Activity ->
Take from the material every line that contains the word "context".
• • •
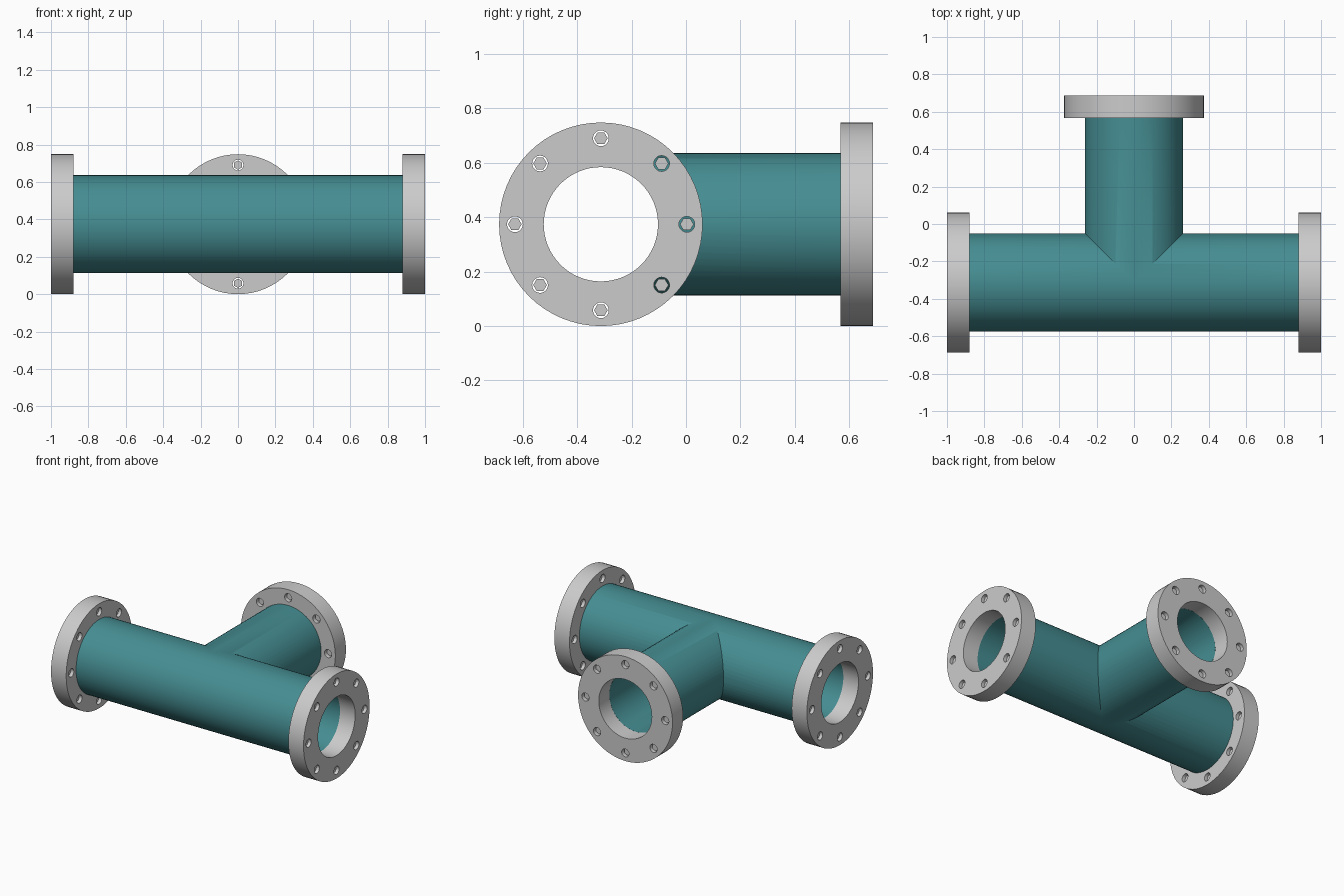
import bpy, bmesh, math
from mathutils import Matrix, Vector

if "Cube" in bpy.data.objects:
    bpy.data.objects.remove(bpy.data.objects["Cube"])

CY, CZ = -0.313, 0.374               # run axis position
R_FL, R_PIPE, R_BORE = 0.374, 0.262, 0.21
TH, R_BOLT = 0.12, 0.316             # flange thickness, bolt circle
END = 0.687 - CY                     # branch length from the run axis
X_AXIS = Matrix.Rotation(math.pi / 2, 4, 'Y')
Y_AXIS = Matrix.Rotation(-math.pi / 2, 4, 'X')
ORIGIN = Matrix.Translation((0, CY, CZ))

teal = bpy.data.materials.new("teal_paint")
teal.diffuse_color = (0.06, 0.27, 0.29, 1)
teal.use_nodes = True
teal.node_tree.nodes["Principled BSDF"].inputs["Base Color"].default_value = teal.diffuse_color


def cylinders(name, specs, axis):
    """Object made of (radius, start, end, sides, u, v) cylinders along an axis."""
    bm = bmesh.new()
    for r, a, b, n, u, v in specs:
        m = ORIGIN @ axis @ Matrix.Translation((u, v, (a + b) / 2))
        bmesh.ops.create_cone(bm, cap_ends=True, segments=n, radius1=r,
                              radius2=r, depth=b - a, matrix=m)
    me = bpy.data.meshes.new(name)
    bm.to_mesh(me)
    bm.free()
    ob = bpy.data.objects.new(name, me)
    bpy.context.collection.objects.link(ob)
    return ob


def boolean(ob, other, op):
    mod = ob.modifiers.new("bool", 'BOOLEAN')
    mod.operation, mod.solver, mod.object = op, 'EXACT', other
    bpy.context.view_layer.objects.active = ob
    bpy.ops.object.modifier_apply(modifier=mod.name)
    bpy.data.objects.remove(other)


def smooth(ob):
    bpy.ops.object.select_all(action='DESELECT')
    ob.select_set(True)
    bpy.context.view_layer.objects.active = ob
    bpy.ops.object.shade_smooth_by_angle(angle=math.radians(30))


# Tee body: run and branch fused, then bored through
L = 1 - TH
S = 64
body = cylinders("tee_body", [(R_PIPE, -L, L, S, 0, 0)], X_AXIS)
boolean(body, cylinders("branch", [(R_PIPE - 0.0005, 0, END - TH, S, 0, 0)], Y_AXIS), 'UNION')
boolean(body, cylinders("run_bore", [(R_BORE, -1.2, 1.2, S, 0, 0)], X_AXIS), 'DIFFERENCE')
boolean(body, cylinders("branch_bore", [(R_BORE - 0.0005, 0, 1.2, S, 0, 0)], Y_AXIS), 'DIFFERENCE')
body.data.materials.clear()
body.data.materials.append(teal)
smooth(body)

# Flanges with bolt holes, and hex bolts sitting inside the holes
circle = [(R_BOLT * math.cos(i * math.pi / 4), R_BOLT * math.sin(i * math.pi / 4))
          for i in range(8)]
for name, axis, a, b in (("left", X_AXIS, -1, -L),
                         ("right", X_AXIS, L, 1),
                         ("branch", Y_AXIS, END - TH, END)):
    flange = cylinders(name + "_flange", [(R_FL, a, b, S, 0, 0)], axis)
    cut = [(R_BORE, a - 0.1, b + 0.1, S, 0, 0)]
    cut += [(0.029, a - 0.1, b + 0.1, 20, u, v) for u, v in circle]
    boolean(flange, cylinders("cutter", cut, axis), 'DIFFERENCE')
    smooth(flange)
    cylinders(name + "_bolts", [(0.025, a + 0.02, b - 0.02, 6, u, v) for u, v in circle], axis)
• • •
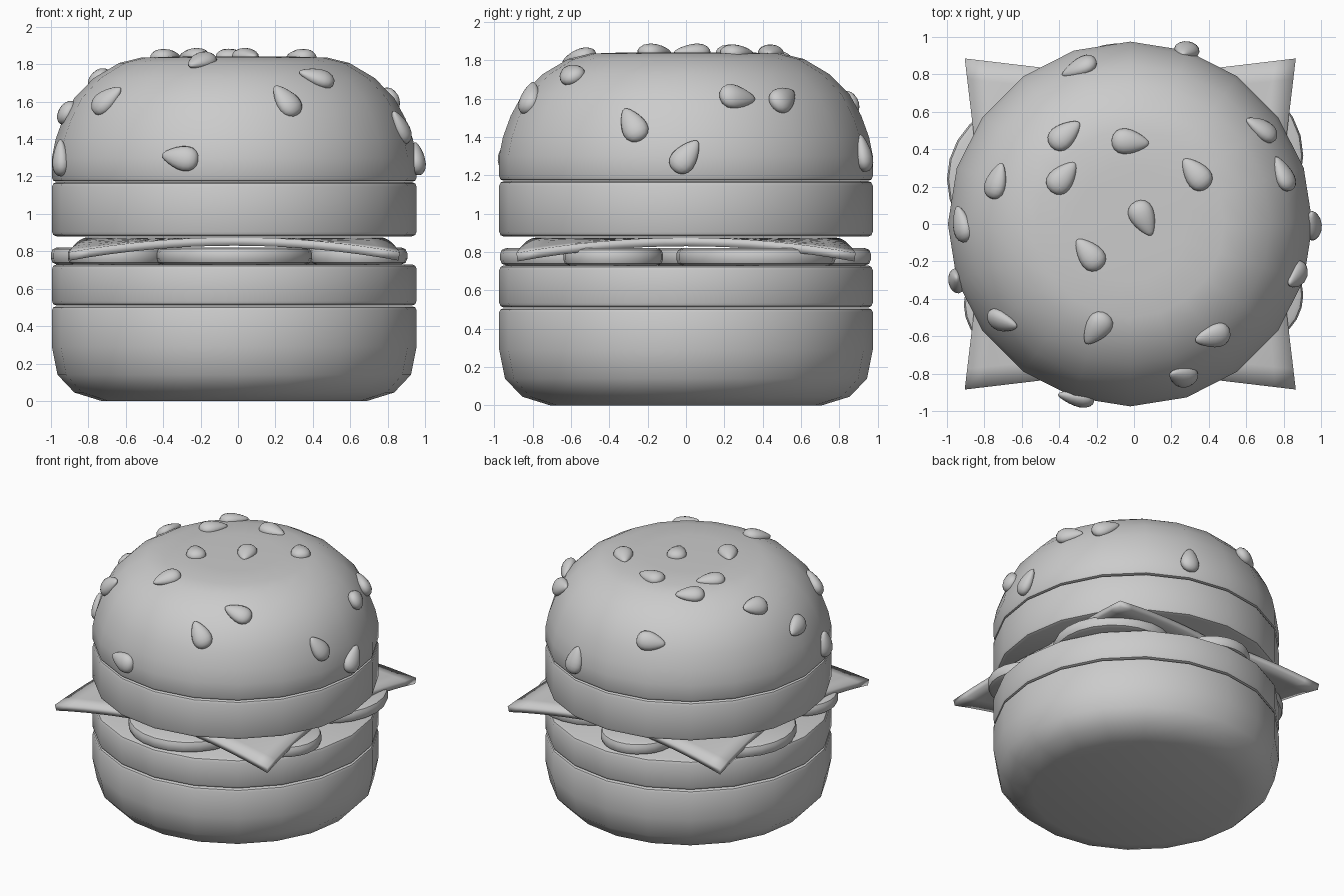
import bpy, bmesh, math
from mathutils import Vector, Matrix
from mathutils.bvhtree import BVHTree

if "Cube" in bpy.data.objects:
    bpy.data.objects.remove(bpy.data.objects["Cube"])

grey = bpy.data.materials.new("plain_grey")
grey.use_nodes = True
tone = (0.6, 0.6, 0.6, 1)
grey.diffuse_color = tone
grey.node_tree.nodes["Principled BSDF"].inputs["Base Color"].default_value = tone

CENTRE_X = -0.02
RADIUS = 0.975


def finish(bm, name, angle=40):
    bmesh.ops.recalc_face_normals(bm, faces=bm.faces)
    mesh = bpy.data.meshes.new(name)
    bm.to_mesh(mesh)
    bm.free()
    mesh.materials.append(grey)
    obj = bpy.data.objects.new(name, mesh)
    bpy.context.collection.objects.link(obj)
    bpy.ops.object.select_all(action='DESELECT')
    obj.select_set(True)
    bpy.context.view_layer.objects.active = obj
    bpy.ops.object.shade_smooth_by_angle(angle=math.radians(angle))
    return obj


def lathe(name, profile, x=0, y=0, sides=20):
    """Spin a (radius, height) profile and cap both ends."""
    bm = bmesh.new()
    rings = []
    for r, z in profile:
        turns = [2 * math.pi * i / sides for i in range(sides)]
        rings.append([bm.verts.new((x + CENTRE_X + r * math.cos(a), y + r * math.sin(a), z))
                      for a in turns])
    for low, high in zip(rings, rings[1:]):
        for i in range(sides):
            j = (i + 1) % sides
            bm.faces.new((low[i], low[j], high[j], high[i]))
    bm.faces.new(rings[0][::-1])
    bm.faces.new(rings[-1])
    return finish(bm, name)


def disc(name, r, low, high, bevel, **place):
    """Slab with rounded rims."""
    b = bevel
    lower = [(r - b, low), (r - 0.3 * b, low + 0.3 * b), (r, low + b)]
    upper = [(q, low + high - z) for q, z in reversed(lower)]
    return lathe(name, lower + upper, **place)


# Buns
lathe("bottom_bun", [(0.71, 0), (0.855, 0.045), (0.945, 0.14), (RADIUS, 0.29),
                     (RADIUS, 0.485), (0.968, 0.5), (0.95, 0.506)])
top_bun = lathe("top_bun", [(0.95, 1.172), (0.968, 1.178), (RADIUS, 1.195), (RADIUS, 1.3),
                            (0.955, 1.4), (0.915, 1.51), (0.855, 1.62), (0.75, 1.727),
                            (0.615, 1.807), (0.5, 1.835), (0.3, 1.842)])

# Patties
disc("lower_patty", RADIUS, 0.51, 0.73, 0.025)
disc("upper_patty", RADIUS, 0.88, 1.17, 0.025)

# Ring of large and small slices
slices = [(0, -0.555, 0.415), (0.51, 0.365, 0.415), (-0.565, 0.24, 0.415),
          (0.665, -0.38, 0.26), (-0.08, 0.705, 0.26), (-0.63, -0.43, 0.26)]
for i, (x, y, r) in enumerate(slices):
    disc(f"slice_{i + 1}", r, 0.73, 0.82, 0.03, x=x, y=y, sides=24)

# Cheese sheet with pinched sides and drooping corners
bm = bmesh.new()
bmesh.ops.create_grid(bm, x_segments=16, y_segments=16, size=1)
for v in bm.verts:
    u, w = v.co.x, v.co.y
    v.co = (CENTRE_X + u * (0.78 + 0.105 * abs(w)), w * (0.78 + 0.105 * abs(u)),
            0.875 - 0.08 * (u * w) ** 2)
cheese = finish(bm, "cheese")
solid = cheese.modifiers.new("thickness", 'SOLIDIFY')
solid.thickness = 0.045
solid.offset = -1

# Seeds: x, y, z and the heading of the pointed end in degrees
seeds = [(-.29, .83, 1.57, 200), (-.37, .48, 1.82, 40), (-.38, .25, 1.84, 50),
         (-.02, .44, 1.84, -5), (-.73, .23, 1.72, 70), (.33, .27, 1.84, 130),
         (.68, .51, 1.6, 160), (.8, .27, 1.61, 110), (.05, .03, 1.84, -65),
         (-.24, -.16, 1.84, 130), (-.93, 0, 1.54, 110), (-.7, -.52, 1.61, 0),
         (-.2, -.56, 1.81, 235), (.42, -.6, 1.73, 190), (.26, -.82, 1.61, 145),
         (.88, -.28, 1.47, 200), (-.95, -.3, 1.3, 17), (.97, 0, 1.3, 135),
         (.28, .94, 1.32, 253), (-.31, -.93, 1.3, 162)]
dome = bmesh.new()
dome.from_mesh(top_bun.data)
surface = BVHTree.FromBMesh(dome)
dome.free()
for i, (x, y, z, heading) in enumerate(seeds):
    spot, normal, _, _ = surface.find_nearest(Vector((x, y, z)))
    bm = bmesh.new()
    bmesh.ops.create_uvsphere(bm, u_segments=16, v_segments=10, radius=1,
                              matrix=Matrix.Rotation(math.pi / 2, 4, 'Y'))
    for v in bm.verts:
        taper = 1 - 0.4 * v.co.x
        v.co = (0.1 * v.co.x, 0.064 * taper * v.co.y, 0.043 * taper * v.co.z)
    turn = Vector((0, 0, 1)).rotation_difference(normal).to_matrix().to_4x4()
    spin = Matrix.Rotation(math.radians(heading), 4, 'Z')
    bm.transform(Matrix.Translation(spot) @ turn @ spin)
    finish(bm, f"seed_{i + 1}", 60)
• • •
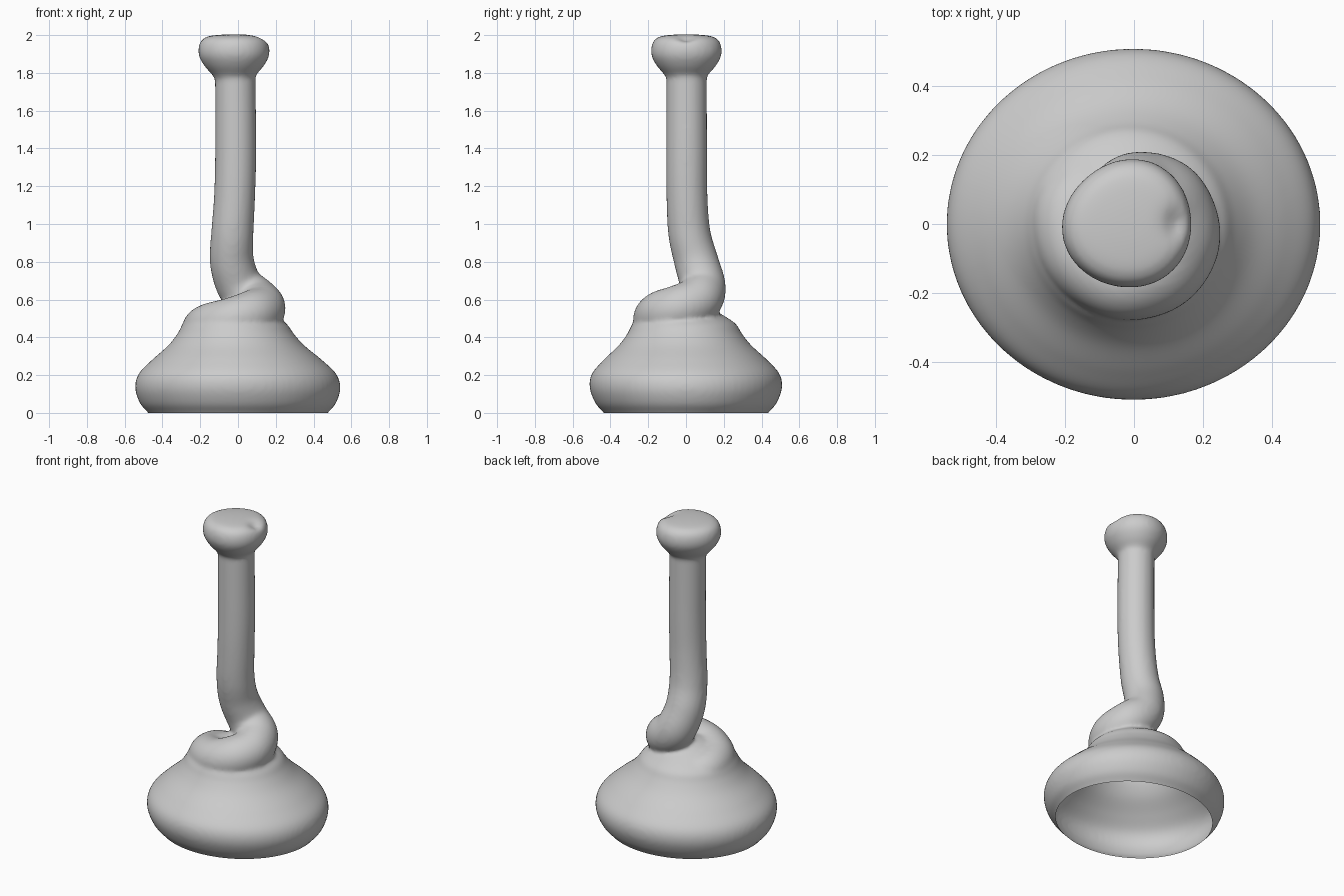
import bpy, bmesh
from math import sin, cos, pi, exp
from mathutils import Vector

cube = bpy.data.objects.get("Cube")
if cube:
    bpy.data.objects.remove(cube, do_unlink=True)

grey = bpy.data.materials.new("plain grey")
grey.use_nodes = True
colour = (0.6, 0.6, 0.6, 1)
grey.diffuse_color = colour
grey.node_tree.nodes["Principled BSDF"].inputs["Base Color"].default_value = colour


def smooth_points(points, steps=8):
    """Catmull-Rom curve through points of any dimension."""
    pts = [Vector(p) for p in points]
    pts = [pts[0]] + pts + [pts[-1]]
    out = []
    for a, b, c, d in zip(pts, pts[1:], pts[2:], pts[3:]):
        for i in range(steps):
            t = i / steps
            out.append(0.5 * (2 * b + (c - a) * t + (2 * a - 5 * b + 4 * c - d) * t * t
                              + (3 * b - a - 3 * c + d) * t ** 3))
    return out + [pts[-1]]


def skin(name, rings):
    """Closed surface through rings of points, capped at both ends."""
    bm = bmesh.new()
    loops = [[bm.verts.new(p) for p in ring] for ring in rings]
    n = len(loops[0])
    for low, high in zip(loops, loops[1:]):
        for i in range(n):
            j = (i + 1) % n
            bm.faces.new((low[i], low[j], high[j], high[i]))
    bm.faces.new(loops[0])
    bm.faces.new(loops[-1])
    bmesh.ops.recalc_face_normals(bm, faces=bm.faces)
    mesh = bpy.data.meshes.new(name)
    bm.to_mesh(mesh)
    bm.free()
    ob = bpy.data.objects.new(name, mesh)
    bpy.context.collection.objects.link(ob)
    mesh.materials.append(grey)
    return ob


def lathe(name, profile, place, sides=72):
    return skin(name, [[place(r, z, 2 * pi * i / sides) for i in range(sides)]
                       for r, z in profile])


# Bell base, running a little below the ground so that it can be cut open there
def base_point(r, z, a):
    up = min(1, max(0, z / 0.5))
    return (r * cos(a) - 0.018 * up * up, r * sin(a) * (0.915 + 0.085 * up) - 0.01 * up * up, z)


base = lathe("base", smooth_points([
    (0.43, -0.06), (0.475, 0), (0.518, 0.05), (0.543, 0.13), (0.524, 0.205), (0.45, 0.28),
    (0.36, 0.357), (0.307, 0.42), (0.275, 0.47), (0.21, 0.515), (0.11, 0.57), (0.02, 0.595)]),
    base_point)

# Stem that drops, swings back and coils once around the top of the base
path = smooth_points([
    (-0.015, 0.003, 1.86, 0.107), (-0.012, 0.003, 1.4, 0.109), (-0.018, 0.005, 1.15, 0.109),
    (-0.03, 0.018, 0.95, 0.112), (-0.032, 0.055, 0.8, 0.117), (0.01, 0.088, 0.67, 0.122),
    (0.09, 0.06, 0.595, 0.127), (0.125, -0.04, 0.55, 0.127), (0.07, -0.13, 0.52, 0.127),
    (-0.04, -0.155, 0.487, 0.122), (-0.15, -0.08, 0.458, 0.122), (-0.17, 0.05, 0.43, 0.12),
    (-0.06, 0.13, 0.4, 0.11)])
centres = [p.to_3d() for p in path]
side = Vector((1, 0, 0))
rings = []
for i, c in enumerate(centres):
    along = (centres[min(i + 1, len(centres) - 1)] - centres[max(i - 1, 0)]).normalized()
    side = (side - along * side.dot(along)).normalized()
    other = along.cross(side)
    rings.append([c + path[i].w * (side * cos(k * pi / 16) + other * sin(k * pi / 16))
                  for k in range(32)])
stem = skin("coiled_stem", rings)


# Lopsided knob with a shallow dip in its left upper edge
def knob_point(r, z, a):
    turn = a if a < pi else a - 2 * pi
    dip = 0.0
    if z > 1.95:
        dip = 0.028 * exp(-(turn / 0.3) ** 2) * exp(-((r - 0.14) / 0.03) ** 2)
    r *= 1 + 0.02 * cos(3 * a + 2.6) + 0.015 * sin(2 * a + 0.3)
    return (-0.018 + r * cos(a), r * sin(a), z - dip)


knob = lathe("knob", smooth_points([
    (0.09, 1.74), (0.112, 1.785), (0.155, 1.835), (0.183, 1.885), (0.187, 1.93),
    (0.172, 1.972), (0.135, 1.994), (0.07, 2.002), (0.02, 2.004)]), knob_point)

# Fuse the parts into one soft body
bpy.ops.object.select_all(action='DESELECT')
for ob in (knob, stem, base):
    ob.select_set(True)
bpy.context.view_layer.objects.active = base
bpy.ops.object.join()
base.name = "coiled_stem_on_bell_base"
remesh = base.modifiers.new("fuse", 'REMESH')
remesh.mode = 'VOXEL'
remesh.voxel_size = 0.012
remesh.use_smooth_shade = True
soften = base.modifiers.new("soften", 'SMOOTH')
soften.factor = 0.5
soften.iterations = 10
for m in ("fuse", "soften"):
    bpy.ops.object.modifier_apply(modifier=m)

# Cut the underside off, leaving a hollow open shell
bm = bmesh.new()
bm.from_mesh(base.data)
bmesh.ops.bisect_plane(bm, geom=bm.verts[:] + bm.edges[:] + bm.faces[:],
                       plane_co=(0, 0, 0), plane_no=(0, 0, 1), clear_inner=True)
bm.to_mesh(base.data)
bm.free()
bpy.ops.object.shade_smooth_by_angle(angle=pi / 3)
• • •
Response to this task ->
    bpy.context.collection.objects.link(ob)
    bpy.context.view_layer.objects.active = ob
    bpy.context.view_layer.objects.active = ob
    bpy.context.collection.objects.link(obj)
    bpy.context.view_layer.objects.active = obj
    bpy.context.collection.objects.link(ob)
bpy.context.view_layer.objects.active = base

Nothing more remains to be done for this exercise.